During the Korean War, Pusan, a port city on the southeastern tip of the Korean peninsula, was the last holdout against the North Korean advance, and it became the temporary national capital once Seoul fell. Nestled in the Naktong River valley and protected by mountains to the west and the sea on the east, the 50-by-50-square-mile area around the city became known as the “Pusan Perimeter.”
As a result of the war and the massive influx of refugees and troops, the city’s population more than doubled to over a million. Makeshift settlements grew up on the outskirts of the city, and in addition to the Korean government, other institutions such as schools and churches relocated from Seoul to Pusan. During the war the city suffered significant accidental fire damage; however, because it was spared direct combat, its economic infrastructure remained relatively intact.

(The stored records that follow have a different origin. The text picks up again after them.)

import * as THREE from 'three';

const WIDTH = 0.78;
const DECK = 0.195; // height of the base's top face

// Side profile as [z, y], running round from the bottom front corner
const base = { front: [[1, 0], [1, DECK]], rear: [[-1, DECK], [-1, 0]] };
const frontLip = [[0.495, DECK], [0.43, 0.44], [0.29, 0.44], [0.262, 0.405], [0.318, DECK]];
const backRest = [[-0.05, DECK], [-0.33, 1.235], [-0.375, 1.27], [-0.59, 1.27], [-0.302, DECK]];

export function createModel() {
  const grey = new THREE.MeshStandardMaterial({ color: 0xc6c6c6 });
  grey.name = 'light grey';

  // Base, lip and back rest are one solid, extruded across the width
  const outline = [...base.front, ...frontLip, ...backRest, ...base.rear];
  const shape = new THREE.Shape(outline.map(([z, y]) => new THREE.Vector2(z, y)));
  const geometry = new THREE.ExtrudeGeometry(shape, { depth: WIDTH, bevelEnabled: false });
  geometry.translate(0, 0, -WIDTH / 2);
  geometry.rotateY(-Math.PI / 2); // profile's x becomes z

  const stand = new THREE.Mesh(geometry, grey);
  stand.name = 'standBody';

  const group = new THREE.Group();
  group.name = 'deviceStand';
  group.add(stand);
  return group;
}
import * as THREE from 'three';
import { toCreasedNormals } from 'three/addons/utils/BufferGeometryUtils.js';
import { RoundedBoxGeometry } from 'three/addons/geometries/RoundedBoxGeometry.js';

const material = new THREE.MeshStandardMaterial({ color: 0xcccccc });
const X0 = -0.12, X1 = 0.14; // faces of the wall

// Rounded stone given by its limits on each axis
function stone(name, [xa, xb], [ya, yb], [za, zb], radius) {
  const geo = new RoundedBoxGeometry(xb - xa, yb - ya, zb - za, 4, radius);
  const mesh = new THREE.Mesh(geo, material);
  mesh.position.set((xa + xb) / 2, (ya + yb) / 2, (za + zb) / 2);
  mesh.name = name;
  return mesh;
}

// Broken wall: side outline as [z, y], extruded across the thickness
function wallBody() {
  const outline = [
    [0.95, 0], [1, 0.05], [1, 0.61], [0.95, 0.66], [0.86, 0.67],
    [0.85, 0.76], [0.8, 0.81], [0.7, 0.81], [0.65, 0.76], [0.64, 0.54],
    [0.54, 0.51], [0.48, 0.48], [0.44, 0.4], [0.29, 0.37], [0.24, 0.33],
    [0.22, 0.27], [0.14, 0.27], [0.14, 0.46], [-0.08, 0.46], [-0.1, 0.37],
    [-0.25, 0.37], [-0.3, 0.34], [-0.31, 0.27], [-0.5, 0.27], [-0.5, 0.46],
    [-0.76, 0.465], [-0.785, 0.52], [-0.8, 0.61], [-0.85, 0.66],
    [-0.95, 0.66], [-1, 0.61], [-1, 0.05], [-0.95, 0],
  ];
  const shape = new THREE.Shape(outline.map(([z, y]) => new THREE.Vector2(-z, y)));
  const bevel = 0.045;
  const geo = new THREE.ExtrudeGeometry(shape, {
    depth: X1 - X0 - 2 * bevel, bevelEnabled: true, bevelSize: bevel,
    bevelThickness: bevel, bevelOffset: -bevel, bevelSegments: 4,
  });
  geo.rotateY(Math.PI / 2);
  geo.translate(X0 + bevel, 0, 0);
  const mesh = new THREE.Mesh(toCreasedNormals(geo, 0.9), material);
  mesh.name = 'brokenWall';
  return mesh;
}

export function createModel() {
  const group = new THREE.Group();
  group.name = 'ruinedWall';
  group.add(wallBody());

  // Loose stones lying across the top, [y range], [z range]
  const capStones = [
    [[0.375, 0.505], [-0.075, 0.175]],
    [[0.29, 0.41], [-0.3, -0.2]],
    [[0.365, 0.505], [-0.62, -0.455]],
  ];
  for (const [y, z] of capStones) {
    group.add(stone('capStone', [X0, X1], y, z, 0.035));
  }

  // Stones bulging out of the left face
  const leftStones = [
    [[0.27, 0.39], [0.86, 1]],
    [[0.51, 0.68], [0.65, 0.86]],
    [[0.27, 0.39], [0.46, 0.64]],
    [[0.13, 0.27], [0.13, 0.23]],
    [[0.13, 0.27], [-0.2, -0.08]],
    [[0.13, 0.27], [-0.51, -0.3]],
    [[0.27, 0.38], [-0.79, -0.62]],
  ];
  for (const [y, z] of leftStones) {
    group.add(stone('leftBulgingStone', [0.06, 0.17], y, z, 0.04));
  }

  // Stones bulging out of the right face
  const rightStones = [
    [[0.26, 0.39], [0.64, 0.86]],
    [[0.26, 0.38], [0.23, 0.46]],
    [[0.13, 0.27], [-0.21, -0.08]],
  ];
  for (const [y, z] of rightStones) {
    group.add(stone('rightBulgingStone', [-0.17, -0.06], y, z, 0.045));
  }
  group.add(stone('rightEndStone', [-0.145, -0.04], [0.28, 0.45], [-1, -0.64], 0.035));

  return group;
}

Pusan rapidly became the center of U.S. and international relief efforts that not only addressed humanitarian concerns but also aimed to rebuild Korea as a bulwark against the spread of communism.